I shuttled between New York and Paris at the onset until the near conclusion of the 1998 World Cup. It wasn't much talked about in the United States as the people I had been meeting with were oblivious until I got to Europe. Over there, it was electrifying. The World Cup was capable of bringing entire populations to a standstill. Horns blared along the streets of Paris every time the home team (they were hosts) scored victories and cafes in Zurich were filled with eager-eyed men AND women running commentaries while watching large projection screens.

I had the same kind of experience in 2006 while in Madrid. Once the Spanish team (hey, they are favorites this year) punctured the goal, the entire edifice where I was shook to the stomps, cries, and other sounds of elation by academicians whom I thought were engrossed in scholarly endeavor. One is likely to feel goose pimples over the national pride, something which the World Cup is able to achieve with seeming ease and flamboyance. This year, the Cup is being hosted by South Africa, the first time that it's being played on the African continent.

Because I haven't played football in my entire life, I at first could not quite grasp the magic that has so much engulfed the continent.

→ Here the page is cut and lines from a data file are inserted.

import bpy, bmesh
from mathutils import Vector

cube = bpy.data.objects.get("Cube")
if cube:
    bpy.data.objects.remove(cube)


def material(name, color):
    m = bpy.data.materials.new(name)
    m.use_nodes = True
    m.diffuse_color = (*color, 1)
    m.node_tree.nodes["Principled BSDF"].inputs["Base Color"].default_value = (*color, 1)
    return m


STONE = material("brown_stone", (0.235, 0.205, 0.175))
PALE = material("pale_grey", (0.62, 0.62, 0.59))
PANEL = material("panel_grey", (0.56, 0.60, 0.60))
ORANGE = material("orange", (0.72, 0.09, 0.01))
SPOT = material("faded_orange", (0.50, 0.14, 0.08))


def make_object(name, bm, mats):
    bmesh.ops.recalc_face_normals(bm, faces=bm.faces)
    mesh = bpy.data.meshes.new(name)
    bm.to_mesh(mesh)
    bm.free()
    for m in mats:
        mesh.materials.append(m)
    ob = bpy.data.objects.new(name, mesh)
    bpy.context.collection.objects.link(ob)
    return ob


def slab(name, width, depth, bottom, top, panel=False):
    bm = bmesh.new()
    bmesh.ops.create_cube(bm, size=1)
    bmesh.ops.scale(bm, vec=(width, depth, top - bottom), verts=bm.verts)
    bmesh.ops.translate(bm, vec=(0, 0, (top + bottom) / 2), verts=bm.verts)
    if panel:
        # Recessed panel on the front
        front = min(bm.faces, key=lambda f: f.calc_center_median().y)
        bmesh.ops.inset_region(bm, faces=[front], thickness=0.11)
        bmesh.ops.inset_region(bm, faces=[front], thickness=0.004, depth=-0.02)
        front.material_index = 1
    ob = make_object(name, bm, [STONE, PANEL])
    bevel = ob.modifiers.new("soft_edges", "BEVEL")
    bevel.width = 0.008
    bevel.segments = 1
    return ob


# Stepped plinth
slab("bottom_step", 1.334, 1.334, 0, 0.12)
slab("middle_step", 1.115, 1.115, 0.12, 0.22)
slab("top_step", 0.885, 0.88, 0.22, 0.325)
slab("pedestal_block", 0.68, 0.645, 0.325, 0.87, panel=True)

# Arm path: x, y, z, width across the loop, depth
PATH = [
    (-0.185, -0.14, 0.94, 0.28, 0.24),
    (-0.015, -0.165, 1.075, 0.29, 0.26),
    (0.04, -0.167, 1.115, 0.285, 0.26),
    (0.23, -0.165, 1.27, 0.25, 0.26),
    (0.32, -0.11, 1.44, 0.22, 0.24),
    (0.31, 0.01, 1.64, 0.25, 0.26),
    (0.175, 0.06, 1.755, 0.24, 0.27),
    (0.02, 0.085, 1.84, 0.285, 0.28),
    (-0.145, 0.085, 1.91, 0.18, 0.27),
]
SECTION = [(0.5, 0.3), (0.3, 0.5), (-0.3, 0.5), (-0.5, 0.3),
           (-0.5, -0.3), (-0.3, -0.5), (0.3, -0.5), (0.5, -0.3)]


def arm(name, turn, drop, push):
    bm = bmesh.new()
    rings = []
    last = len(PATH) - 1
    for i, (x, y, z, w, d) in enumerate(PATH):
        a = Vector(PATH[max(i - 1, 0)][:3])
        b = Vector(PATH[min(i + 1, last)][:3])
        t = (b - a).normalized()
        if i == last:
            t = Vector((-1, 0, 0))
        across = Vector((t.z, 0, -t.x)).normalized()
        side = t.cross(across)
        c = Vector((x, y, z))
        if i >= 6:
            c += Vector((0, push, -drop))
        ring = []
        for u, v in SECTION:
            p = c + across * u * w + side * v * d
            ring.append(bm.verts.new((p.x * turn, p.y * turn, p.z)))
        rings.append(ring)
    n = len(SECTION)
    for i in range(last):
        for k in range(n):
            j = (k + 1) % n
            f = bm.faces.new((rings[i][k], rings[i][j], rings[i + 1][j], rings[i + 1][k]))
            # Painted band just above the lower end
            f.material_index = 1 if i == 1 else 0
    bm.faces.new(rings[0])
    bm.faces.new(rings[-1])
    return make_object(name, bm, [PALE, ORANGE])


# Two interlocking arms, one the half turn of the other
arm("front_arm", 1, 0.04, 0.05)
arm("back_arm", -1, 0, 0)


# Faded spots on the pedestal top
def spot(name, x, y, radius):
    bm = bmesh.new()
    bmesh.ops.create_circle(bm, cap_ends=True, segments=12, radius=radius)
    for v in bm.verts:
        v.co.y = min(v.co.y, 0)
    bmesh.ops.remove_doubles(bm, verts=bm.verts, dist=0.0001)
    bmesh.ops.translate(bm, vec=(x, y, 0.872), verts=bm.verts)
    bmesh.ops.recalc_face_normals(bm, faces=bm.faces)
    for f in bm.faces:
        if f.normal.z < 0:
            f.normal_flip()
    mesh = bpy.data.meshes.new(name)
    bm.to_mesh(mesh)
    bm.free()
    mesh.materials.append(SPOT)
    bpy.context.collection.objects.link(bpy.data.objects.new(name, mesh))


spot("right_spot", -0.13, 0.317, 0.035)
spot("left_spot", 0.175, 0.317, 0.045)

Having been used to rival sports like basketball and tennis, I found it odd that the game could end up in a draw and produce very low scores. In time however, I have learned to admire and enjoy watching AND criticizing football games.

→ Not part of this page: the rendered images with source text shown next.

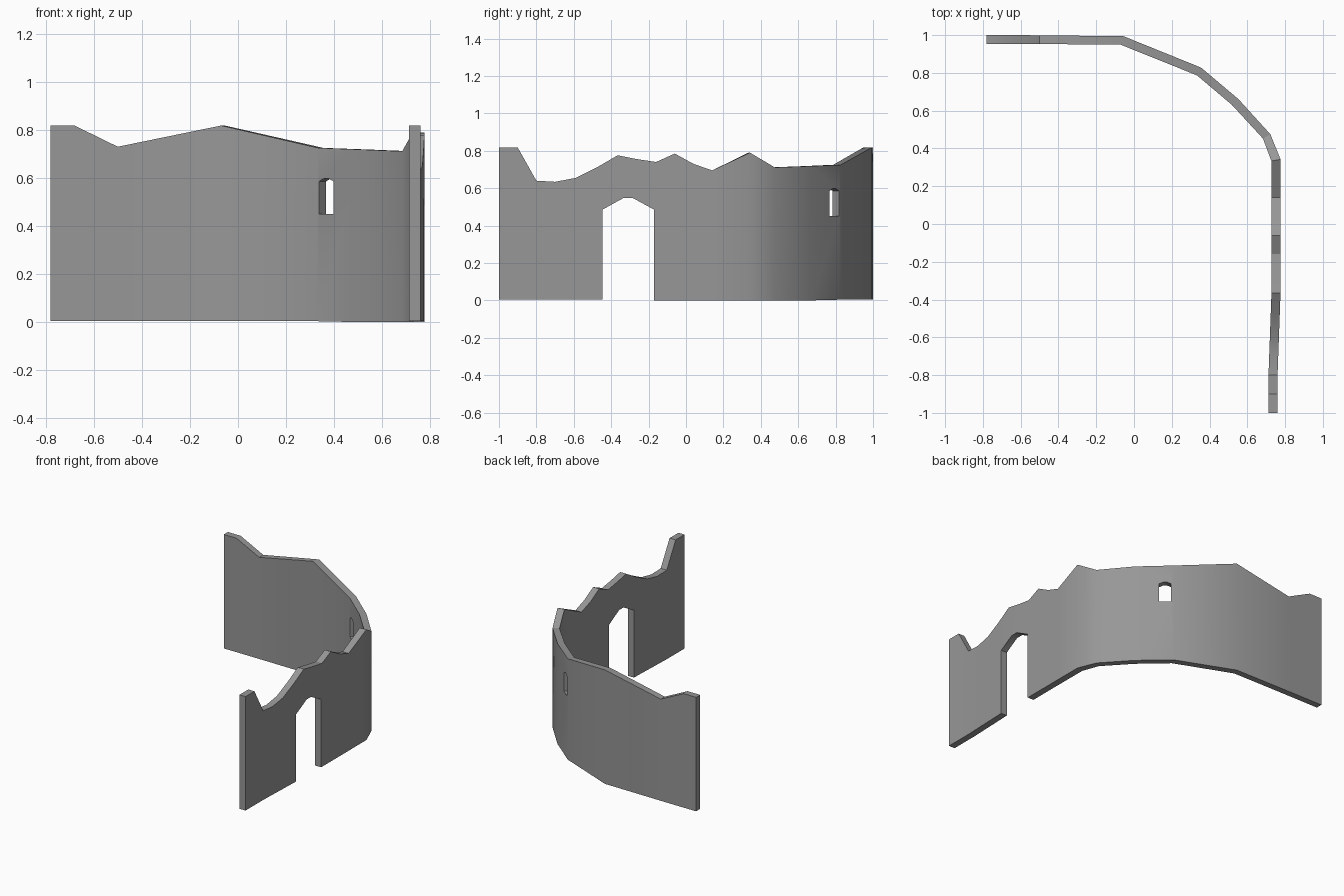
import bpy, bmesh
from mathutils import Vector

if "Cube" in bpy.data.objects:
    bpy.data.objects.remove(bpy.data.objects["Cube"])

THICK = 0.048

# Curved half: outer x, outer y, inner x, inner y, top height
stations = [
    (-0.78, 1.0, -0.78, 0.954, 0.818),
    (-0.68, 1.0, -0.68, 0.954, 0.818),
    (-0.50, 0.999, -0.50, 0.953, 0.73),
    (-0.055, 0.994, -0.07, 0.949, 0.818),
    (0.355, 0.828, 0.333, 0.787, 0.725),
    (0.552, 0.662, 0.518, 0.631, 0.718),
    (0.722, 0.475, 0.683, 0.452, 0.711),
    (0.776, 0.342, 0.727, 0.334, 0.79),
]
# Straight half: y and ragged top height
straight = [(0.14, 0.695), (0.04, 0.73), (-0.06, 0.785), (-0.16, 0.74),
            (-0.26, 0.755), (-0.365, 0.776), (-0.47, 0.715), (-0.59, 0.655),
            (-0.70, 0.634), (-0.80, 0.64), (-0.90, 0.818), (-1.0, 0.818)]
for y, top in straight:
    x = 0.776 - 0.016 * min(1, max(0, (-0.36 - y) / 0.44))
    stations.append((x, y, x - THICK, y, top))


def make_object(name, bm):
    bmesh.ops.recalc_face_normals(bm, faces=bm.faces)
    mesh = bpy.data.meshes.new(name)
    bm.to_mesh(mesh)
    bm.free()
    obj = bpy.data.objects.new(name, mesh)
    bpy.context.collection.objects.link(obj)
    return obj


# Ruined wall swept along the stations
bm = bmesh.new()
rings = []
for ox, oy, ix, iy, top in stations:
    base = 0.0 if -0.2 < oy < 0.7 else 0.004
    rings.append([bm.verts.new(p) for p in (
        (ox, oy, base), (ox, oy, top), (ix, iy, top), (ix, iy, base))])
for a, b in zip(rings, rings[1:]):
    for k in range(4):
        bm.faces.new((a[k], b[k], b[(k + 1) % 4], a[(k + 1) % 4]))
bm.faces.new(rings[0])
bm.faces.new(rings[-1])
wall = make_object("ruined_wall", bm)

# Dark grey stone
stone = bpy.data.materials.new("dark_stone")
stone.diffuse_color = (0.31, 0.31, 0.31, 1)
stone.use_nodes = True
stone.node_tree.nodes["Principled BSDF"].inputs["Base Color"].default_value = stone.diffuse_color
wall.data.materials.append(stone)


def cut_opening(name, origin, along, profile):
    """Cut a (distance, height) profile through the wall."""
    origin, along = Vector(origin), Vector(along).normalized()
    normal = Vector((along.y, -along.x, 0))
    bm = bmesh.new()
    loops = [[bm.verts.new(origin + along * d + normal * s + Vector((0, 0, z)))
              for d, z in profile] for s in (-0.12, 0.12)]
    n = len(profile)
    for i in range(n):
        j = (i + 1) % n
        bm.faces.new((loops[0][i], loops[0][j], loops[1][j], loops[1][i]))
    for loop in loops:
        bm.faces.new(loop)
    cutter = make_object(name, bm)
    cutter.hide_render = True
    cutter.data.materials.append(stone)
    mod = wall.modifiers.new(name, 'BOOLEAN')
    mod.operation = 'DIFFERENCE'
    mod.solver = 'EXACT'
    mod.object = cutter
    bpy.context.view_layer.objects.active = wall
    bpy.ops.object.modifier_apply(modifier=name)
    bpy.data.objects.remove(cutter)


# Doorway with a chamfered arch
cut_opening("doorway", (0.75, 0, 0), (0, 1, 0),
            [(-0.447, -0.1), (-0.17, -0.1), (-0.17, 0.485),
             (-0.284, 0.547), (-0.335, 0.547), (-0.447, 0.485)])
# Small pointed window
cut_opening("window", (0.349, 0.804, 0), (0.197, -0.166, 0),
            [(0.003, 0.45), (0.084, 0.45), (0.084, 0.585),
             (0.056, 0.598), (0.03, 0.598), (0.003, 0.585)])

# Soft bends, sharp edges
bpy.ops.object.select_all(action='DESELECT')
wall.select_set(True)
bpy.context.view_layer.objects.active = wall
bpy.ops.object.shade_smooth_by_angle(angle=0.52)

Like all sports, the Cup has its own heroes. In 1998, Zidane rose to world fame. Today, they come from all over but strikingly from African teams who have been playing with European franchises. Have you seen Cote D'Ivoire's Didier Drogba in the latest issue of Time? Too bad injuries sideline him in this Cup hurting the chances of his national team.  Influence is written all over the faces of these icons that compelled Armani to pick Cristiano Ronaldo as his new image model. 

We could only wish that these influentials could use their personal power to satisfy hunger in Africa or to prevent violence in Palestine. Is that too much heat for this fever?


  1. I think they're very interesting. I played an awful lot of football when I was a kid hence the gargantuan legs. But to say that they should strive to be more socially relevant would be a little farfetched. We can't all be Bonos.

  2. Hi Nyl (may i call you that). Can you be a Bono, even in a small measured way?

  3. Yes, you may. Everyone seems to call me by my real name anyway.

    I guess I could if I really wanted to. Does teaching everyday folks to speak conversational English so they can get a good job count as being Bono-ish? If it is then it's sooo in the bag. :D